Dalton (GA) – It is time for all Georgia women to say, “Cervical Cancer? Not On My Watch!”
Only through routine screenings can cervical cancer be detected early. Close to 100% of women diagnosed in a pre-cancerous stage will survive this disease. However, an estimated 134 women in Georgia will still die this year from cervical cancer. Therefore, during January, Cervical Cancer Awareness Month, the North Georgia Health District has joined the Georgia Department of Public Health Office of Cancer Screening & Treatment and the American Cancer Society in asking everyone to help fight against cervical cancer by spreading information about the importance of getting a Pap test.
Cervical cancer is a concern for all women. Even though white women are diagnosed more frequently with cervical cancer, black and Latina women have a higher risk of dying from the disease due to later detection. Women who live in rural areas and women who have economic challenges also tend to have a high mortality rate due to their lack of resources.

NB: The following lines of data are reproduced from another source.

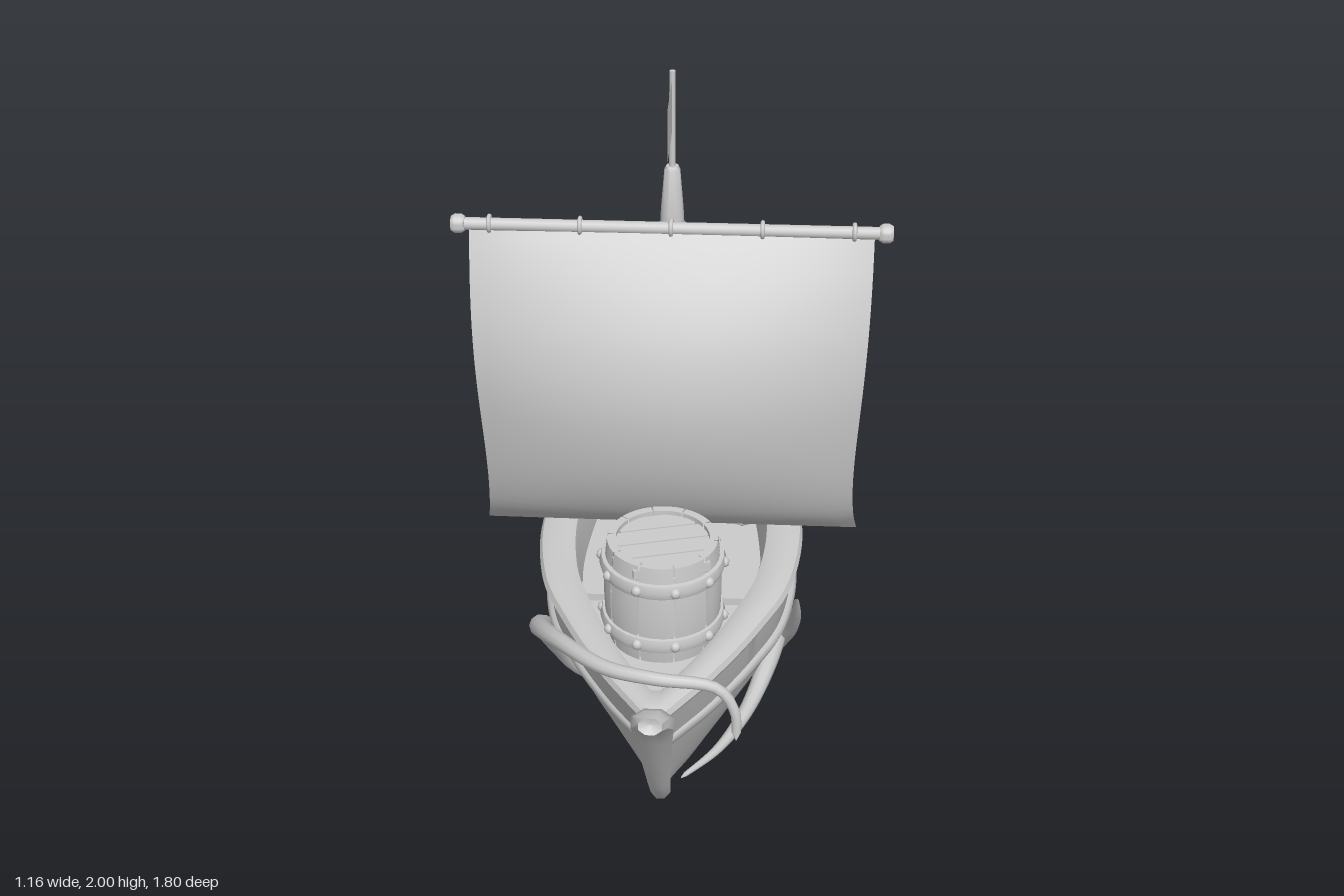
import * as THREE from 'three';
import { toCreasedNormals } from 'three/addons/utils/BufferGeometryUtils.js';

const V = (x, y, z) => new THREE.Vector3(x, y, z);
const mat = new THREE.MeshStandardMaterial({ color: 0xcccccc });
const thin = new THREE.MeshStandardMaterial({ color: 0xcccccc, side: THREE.DoubleSide });

function add(parent, name, geo, x = 0, y = 0, z = 0, material = mat) {
  const m = new THREE.Mesh(geo, material);
  m.name = name;
  m.position.set(x, y, z);
  parent.add(m);
  return m;
}

// Skin between closed rings of points, with creased normals
function loft(rings, crease = 0.6) {
  const n = rings[0].length, idx = [];
  for (let i = 0; i < rings.length - 1; i++) for (let j = 0; j < n; j++) {
    const k = (j + 1) % n, a = i * n, b = a + n;
    idx.push(a + j, b + j, a + k, a + k, b + j, b + k);
  }
  const g = new THREE.BufferGeometry().setFromPoints(rings.flat());
  g.setIndex(idx);
  return toCreasedNormals(g, crease);
}

// Boat plan: half width (0..1) against length (0 stern .. 1 bow)
const plan = new THREE.CatmullRomCurve3([
  [0, 0], [0.3, 0.003], [0.56, 0.012], [0.65, 0.035], [0.75, 0.11], [0.87, 0.2], [0.97, 0.345], [1, 0.48],
  [0.92, 0.62], [0.7, 0.75], [0.4, 0.88], [0.2, 0.95], [0.05, 1],
].map(([x, z]) => V(x, 0, z)), false, 'centripetal').getPoints(72);

function outline([y, sx, z0, z1]) {
  const right = plan.map(p => V(p.x * sx, y, z0 + p.z * (z1 - z0)));
  const left = right.slice(1).reverse().map(p => V(-p.x, p.y, p.z));
  return [...right, ...left];
}

// Tapering tube through points, radius given as [start, middle, end]
function tentacle(pts, [r0, r1, r2]) {
  const n = 72, s = 10;
  const curve = new THREE.CatmullRomCurve3(pts.map(p => V(...p)), false, 'centripetal');
  const g = new THREE.TubeGeometry(curve, n, 1, s, false);
  const pos = g.attributes.position, v = V(0, 0, 0);
  for (let i = 0; i <= n; i++) {
    const t = i / n, c = curve.getPointAt(t);
    const base = t < 0.5 ? THREE.MathUtils.lerp(r0, r1, t * 2) : THREE.MathUtils.lerp(r1, r2, t * 2 - 1);
    const r = i === 0 || i === n ? 0.001 : base;
    for (let j = 0; j <= s; j++) {
      v.fromBufferAttribute(pos, i * (s + 1) + j).sub(c).multiplyScalar(r).add(c);
      pos.setXYZ(i * (s + 1) + j, v.x, v.y, v.z);
    }
  }
  return g;
}

const rod = (r0, r1, h, seg = 16) => new THREE.CylinderGeometry(r0, r1, h, seg);
const lathe = (pts, seg = 24, a = 0, len = Math.PI * 2) =>
  toCreasedNormals(new THREE.LatheGeometry(pts.map(p => new THREE.Vector2(...p)), seg, a, len), 0.7);

function buildHull(boat) {
  // Outer skin, rounded gunwale, inner wall and deck in one loft
  add(boat, 'hull', loft([
    [0.095, 0, -0.5, 0.44], [0.1, 0.17, -0.56, 0.47], [0.13, 0.198, -0.58, 0.5], [0.2, 0.245, -0.615, 0.545],
    [0.3, 0.3, -0.66, 0.61], [0.42, 0.345, -0.715, 0.685], [0.585, 0.358, -0.775, 0.78],
    [0.586, 0.37, -0.79, 0.79], [0.602, 0.378, -0.8, 0.8], [0.618, 0.37, -0.795, 0.79],
    [0.628, 0.345, -0.775, 0.765], [0.628, 0.3, -0.73, 0.72], [0.618, 0.275, -0.71, 0.69],
    [0.6, 0.27, -0.7, 0.68], [0.46, 0.26, -0.68, 0.62], [0.46, 0, -0.6, 0.5],
  ].map(outline)));
  add(boat, 'rubRail', loft([
    [0.41, 0.335, -0.705, 0.675], [0.416, 0.358, -0.727, 0.692], [0.438, 0.366, -0.745, 0.71],
    [0.456, 0.36, -0.743, 0.715], [0.463, 0.345, -0.73, 0.705],
  ].map(outline), 1));

  // Raised foredeck under the barrel
  const pts = outline([0, 0.272, -0.7, 0.68]).filter(p => p.z > 0.2);
  const deck = new THREE.ExtrudeGeometry(new THREE.Shape(pts.map(p => new THREE.Vector2(p.x, -p.z))),
    { depth: 0.03, bevelEnabled: false });
  add(boat, 'foredeck', deck.rotateX(-Math.PI / 2), 0, 0.54, 0);
  add(boat, 'foreBeam', new THREE.BoxGeometry(0.49, 0.035, 0.055), 0, 0.575, 0.22);
  add(boat, 'bench', new THREE.BoxGeometry(0.54, 0.035, 0.055), 0, 0.565, -0.36);

  // Stem post, eight-sided: z, y, half width, half thickness, tilt of the section
  const rings = [
    [0.885, 0.667, 0, 0, 0.4], [0.897, 0.67, 0.03, 0.022, 0.35], [0.86, 0.652, 0.044, 0.03, 0.5],
    [0.81, 0.61, 0.056, 0.036, 0.75], [0.765, 0.54, 0.05, 0.034, 1], [0.65, 0.355, 0.04, 0.033, 1.02],
    [0.56, 0.21, 0.032, 0.032, 1.0], [0.495, 0.115, 0.028, 0.03, 0.7], [0.455, 0.102, 0.026, 0.02, 0.1],
    [0.37, 0.106, 0.024, 0.014, 0], [0.37, 0.106, 0, 0, 0],
  ].map(([z, y, w, d, a]) => Array.from({ length: 8 }, (_, i) => {
    const c = Math.cos((i + 0.5) * Math.PI / 4) * 1.06, s = Math.sin((i + 0.5) * Math.PI / 4) * 1.06;
    return V(-c * w, y + s * d * Math.cos(a), z - s * d * Math.sin(a));
  }));
  add(boat, 'stemPost', loft(rings, 0.9), 0, 0, 0, thin);
}

function buildRig(boat) {
  const rig = new THREE.Group();
  rig.name = 'rig';
  boat.add(rig);
  add(rig, 'mast', lathe([[0.048, 0.46], [0.048, 0.5], [0.034, 0.52], [0.032, 1.58], [0.03, 1.62], [0.021, 1.73], [0.016, 1.74], [0, 1.74]]), 0, 0, -0.08);
  add(rig, 'flagPole', rod(0.008, 0.009, 0.28, 10), 0, 1.86, -0.08);
  add(rig, 'flag', new THREE.PlaneGeometry(0.21, 0.14).rotateY(Math.PI / 2), 0, 1.91, 0.032, thin);
  add(rig, 'yard', rod(0.017, 0.017, 1.12).rotateZ(Math.PI / 2), 0, 1.585, -0.025);
  for (const s of [-1, 1])
    add(rig, 'yardCap', lathe([[0, -0.018], [0.02, -0.018], [0.026, -0.008], [0.026, 0.008], [0.02, 0.018], [0, 0.018]]).rotateZ(Math.PI / 2), s * 0.563, 1.585, -0.025);
  for (const x of [-0.48, -0.24, 0, 0.24, 0.48])
    add(rig, 'sailRing', new THREE.TorusGeometry(0.02, 0.006, 8, 16).rotateY(Math.PI / 2), x, 1.587, -0.025);
  add(rig, 'yardLashing', new THREE.TorusGeometry(0.034, 0.008, 8, 20).rotateX(Math.PI / 2), 0, 1.565, -0.08);

  // Billowing sail
  const edge = new THREE.CatmullRomCurve3([[-0.02, 1.585], [0.04, 1.42], [0.075, 1.28], [0.085, 1.12], [0.05, 0.87], [-0.005, 0.72], [-0.075, 0.625]]
    .map(([z, y]) => V(0, y, z)));
  const sail = new THREE.PlaneGeometry(2, 1, 28, 28), p = sail.attributes.position;
  for (let i = 0; i < p.count; i++) {
    const u = p.getX(i), v = 0.5 - p.getY(i), e = edge.getPointAt(v), round = 1 - u * u;
    const half = 0.533 - 0.024 * Math.sin(Math.PI * v ** 2);
    const foot = (1 - u ** 4) * v ** 5;
    p.setXYZ(i, u * half, e.y + 0.04 * foot, e.z + 0.1 * round * Math.sin(Math.PI * v) ** 0.8 + 0.06 * foot);
  }
  sail.computeVertexNormals();
  add(rig, 'sail', sail, 0, 0, 0, thin);
}

function buildBarrel(boat) {
  const barrel = new THREE.Group();
  barrel.name = 'barrel';
  barrel.position.set(0, 0.57, 0.37);
  barrel.rotation.y = 0.26;
  boat.add(barrel);
  const staves = 10, step = Math.PI * 2 / staves;
  add(barrel, 'barrelCore', rod(0.137, 0.137, 0.26, 30), 0, 0.133);
  for (let i = 0; i < staves; i++)
    add(barrel, 'stave', lathe([[0.13, 0], [0.145, 0], [0.155, 0.07], [0.158, 0.15], [0.155, 0.24], [0.147, 0.305], [0.125, 0.305], [0.125, 0.25]],
      4, i * step + 0.015, step - 0.03), 0, 0, 0, thin);
  for (const y of [0.065, 0.238]) {
    add(barrel, 'hoop', lathe([[0.15, -0.022], [0.163, -0.02], [0.169, 0], [0.163, 0.02], [0.15, 0.022]], 30), 0, y);
    for (let i = 0; i < staves; i++)
      add(barrel, 'rivet', new THREE.SphereGeometry(0.015, 10, 8), 0.163 * Math.sin(i * step), y, 0.163 * Math.cos(i * step));
  }
  // Lid planks cut to the round
  for (const z of [-0.093, -0.031, 0.031, 0.093])
    add(barrel, 'lidPlank', new THREE.BoxGeometry(2 * Math.sqrt(0.138 ** 2 - z ** 2), 0.025, 0.057), 0, 0.28, z);
}

function buildRudder(boat) {
  const rudder = new THREE.Group();
  rudder.name = 'rudder';
  boat.add(rudder);
  const along = (r, len) => rod(r, r, len).rotateX(Math.PI / 2);
  add(rudder, 'rudderShaft', rod(0.014, 0.014, 0.51), 0, 0.49, -0.815);
  add(rudder, 'tiller', along(0.012, 0.23), 0, 0.715, -0.745);
  add(rudder, 'tillerGrip', along(0.015, 0.05), 0, 0.715, -0.655);
  add(rudder, 'tillerHub', new THREE.SphereGeometry(0.022, 14, 10), 0, 0.715, -0.815);
  for (const y of [0.395, 0.48]) {
    add(rudder, 'hinge', rod(0.024, 0.024, 0.035), 0, y, -0.815);
    add(rudder, 'hingeArm', along(0.012, 0.13), 0, y, -0.755);
  }
  // Blade outline in (-z, y)
  const shape = new THREE.Shape([[0.78, 0.155], [0.9, 0.155], [0.9, 0.275], [0.865, 0.34], [0.78, 0.34]].map(p => new THREE.Vector2(...p)));
  add(rudder, 'rudderBlade', new THREE.ExtrudeGeometry(shape, { depth: 0.016, bevelEnabled: false }).rotateY(Math.PI / 2), -0.008);
}

function buildTentacles(boat) {
  // Each runs from its tip to the shared root below the keel
  const arms = {
    sternLeftTentacle: [[[0.18, 0.63, -0.07], [0.27, 0.645, -0.1], [0.345, 0.63, -0.17], [0.385, 0.565, -0.3], [0.372, 0.47, -0.44], [0.345, 0.35, -0.55],
      [0.325, 0.22, -0.61], [0.25, 0.105, -0.61], [0.14, 0.085, -0.48], [0.03, 0.07, -0.3]], [0.014, 0.036, 0.045]],
    sideTentacle: [[[0.365, 0.51, 0.13], [0.365, 0.42, 0.07], [0.35, 0.31, -0.01], [0.305, 0.2, -0.09], [0.24, 0.09, -0.14],
      [0.15, 0.055, -0.13], [0, 0.055, -0.12], [-0.08, 0.055, -0.12]], [0.006, 0.043, 0.047]],
    hullTentacle: [[[0.06, 0.22, 0.57], [0.16, 0.205, 0.42], [0.235, 0.21, 0.25], [0.295, 0.25, 0.05], [0.318, 0.27, -0.13], [0.31, 0.235, -0.3],
      [0.265, 0.14, -0.43], [0.19, 0.085, -0.48], [0.09, 0.075, -0.38], [0, 0.06, -0.15]], [0.006, 0.04, 0.046]],
    bowTentacle: [[[0.21, 0.47, 0.7], [0.205, 0.56, 0.695], [0.16, 0.63, 0.69], [0, 0.655, 0.69], [-0.13, 0.645, 0.64], [-0.27, 0.605, 0.48],
      [-0.345, 0.51, 0.3], [-0.36, 0.36, 0.1], [-0.33, 0.2, -0.03], [-0.265, 0.08, -0.09], [-0.14, 0.05, -0.11], [0.1, 0.05, -0.13]], [0.012, 0.028, 0.048]],
    sternRightTentacle: [[[-0.1, 0.635, -0.685], [-0.2, 0.642, -0.69], [-0.275, 0.625, -0.69], [-0.29, 0.5, -0.69], [-0.28, 0.34, -0.655],
      [-0.225, 0.15, -0.56], [-0.15, 0.085, -0.41], [-0.07, 0.065, -0.26], [0.02, 0.055, -0.13]], [0.008, 0.03, 0.046]],
  };
  for (const [name, [pts, radii]] of Object.entries(arms)) add(boat, name, tentacle(pts, radii));
}

export function createModel() {
  const boat = new THREE.Group();
  boat.name = 'sailboat';
  for (const build of [buildHull, buildRig, buildBarrel, buildRudder, buildTentacles]) build(boat);
  return boat;
}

Early detection through routine screenings in the United States has reduced cervical cancer to less than one percent of cancer deaths since the introduction of the Pap test in 1943. The Centers for Disease Control and Prevention (CDC), the Georgia Breast & Cervical Cancer Program – commonly known as BreasTEST & MORE – and the American Cancer Society recommend women to start having Pap tests at age 21.
Nationally, through the Breast and Cervical Treatment Act, medical treatment for eligible women diagnosed with breast or cervical cancer is available through the Women’s Health Medicaid Program. Georgia is completely committed to doing its part in reducing risk of cervical cancer to its citizens. Through programs like the BreasTEST & MORE, eligible women can take advantage of more than 200 locations, both public health clinics and nonprofit organizations, where breast and cervical cancer screenings are available.
Additionally, since the Human Papillomavirus (HPV) is the main cause of cervical cancer, there is HPV vaccine available for girls and boys ages nine to 26. For more details, log onto http://www.cdc.gov/cancer/hpv/.
For more information about cervical cancer or the BreasTEST & MORE program in Georgia, please call your local American Cancer Society at 1-800-227-2345 or log onto http://dph.georgia.gov/breast-and-cervical-cancer-program-bccp.